RECORDS SUPPLIED =
· · · · ·
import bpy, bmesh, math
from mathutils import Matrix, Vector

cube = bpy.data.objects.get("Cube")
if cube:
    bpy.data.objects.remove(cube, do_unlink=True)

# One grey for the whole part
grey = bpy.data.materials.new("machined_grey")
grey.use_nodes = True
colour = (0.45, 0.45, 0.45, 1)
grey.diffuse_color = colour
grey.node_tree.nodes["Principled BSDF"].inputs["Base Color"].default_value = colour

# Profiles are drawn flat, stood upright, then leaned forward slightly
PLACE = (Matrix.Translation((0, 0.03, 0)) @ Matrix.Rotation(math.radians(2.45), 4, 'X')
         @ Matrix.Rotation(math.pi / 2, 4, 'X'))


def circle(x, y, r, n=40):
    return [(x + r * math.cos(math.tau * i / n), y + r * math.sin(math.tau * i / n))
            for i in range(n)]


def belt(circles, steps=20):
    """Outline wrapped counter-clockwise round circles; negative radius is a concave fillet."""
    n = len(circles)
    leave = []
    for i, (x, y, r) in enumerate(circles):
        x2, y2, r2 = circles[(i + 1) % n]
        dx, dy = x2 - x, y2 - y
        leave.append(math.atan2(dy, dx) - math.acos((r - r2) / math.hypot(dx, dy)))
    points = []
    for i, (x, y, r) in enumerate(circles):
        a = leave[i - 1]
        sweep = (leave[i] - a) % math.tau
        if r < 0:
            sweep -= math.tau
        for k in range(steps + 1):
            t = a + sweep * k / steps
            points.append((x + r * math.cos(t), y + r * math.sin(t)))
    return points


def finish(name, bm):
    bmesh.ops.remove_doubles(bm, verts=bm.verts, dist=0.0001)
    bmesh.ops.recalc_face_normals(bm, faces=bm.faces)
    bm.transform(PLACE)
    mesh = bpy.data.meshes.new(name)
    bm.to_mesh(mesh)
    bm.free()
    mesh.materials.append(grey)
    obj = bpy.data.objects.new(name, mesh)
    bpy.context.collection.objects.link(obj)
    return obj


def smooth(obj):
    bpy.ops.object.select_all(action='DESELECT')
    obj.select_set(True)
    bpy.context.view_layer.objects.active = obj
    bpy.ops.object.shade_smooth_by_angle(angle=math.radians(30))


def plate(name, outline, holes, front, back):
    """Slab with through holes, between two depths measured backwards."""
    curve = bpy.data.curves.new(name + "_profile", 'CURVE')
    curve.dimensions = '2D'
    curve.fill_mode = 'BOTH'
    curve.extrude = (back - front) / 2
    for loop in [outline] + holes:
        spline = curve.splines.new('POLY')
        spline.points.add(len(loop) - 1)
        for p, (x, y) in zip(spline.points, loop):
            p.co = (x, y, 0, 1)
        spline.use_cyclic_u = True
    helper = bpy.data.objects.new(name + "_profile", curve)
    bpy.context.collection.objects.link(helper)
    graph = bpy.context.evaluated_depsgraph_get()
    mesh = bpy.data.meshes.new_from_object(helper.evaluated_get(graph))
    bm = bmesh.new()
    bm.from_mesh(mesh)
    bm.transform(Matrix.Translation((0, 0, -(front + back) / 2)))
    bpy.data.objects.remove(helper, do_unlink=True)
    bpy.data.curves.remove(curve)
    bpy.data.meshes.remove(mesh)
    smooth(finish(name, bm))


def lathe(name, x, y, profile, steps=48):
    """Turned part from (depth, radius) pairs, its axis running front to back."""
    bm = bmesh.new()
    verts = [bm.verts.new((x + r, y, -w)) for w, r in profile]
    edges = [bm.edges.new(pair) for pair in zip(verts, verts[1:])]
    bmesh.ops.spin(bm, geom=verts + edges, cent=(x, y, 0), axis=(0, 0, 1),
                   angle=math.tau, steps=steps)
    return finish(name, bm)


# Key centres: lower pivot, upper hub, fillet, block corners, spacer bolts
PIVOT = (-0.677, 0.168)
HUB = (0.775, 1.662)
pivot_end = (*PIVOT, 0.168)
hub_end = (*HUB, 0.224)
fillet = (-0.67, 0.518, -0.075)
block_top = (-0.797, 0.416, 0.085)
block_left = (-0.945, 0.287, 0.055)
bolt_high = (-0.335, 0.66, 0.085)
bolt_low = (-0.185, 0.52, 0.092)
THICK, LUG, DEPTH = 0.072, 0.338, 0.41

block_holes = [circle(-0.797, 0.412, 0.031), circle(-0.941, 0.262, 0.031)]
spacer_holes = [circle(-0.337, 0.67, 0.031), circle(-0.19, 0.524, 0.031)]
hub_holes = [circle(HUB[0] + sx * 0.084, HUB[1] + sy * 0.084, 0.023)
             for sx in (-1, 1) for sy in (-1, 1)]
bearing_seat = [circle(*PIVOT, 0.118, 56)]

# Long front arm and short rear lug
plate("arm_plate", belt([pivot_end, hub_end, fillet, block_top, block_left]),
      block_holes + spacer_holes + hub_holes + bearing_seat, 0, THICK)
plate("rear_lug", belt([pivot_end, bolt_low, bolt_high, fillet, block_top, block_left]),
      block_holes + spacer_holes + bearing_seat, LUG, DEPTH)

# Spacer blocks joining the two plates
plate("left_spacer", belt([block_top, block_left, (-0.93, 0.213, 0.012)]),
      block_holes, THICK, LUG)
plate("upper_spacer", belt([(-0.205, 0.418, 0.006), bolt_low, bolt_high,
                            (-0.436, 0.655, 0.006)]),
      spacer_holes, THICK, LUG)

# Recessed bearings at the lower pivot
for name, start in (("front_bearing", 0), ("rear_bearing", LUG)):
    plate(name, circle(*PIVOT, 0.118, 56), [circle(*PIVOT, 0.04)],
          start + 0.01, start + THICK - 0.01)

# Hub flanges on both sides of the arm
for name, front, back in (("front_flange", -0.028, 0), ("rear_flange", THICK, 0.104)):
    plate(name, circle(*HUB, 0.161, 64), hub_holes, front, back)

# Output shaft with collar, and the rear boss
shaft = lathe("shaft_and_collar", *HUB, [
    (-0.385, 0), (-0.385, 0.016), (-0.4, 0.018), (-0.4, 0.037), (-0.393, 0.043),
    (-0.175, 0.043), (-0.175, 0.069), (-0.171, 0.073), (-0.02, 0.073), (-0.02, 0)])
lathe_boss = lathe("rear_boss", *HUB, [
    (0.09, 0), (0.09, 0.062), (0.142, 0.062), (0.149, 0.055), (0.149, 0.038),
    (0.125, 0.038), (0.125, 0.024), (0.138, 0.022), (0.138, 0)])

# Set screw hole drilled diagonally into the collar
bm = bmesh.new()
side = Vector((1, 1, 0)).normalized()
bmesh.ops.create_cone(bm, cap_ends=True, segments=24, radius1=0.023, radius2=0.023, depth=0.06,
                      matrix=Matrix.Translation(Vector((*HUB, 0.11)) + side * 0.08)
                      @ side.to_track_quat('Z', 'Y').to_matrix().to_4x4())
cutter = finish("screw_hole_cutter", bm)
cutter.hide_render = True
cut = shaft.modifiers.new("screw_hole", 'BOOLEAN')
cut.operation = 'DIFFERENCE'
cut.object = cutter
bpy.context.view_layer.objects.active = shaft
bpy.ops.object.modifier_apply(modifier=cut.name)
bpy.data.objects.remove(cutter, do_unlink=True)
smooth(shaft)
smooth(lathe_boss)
· · · · ·
Which of the lines in the material carry the string "data"? Pull them out.

TASK RESPONSE =
cube = bpy.data.objects.get("Cube")
    bpy.data.objects.remove(cube, do_unlink=True)
grey = bpy.data.materials.new("machined_grey")
    mesh = bpy.data.meshes.new(name)
    obj = bpy.data.objects.new(name, mesh)
    curve = bpy.data.curves.new(name + "_profile", 'CURVE')
    helper = bpy.data.objects.new(name + "_profile", curve)
    mesh = bpy.data.meshes.new_from_object(helper.evaluated_get(graph))
    bpy.data.objects.remove(helper, do_unlink=True)
    bpy.data.curves.remove(curve)
    bpy.data.meshes.remove(mesh)
bpy.data.objects.remove(cutter, do_unlink=True)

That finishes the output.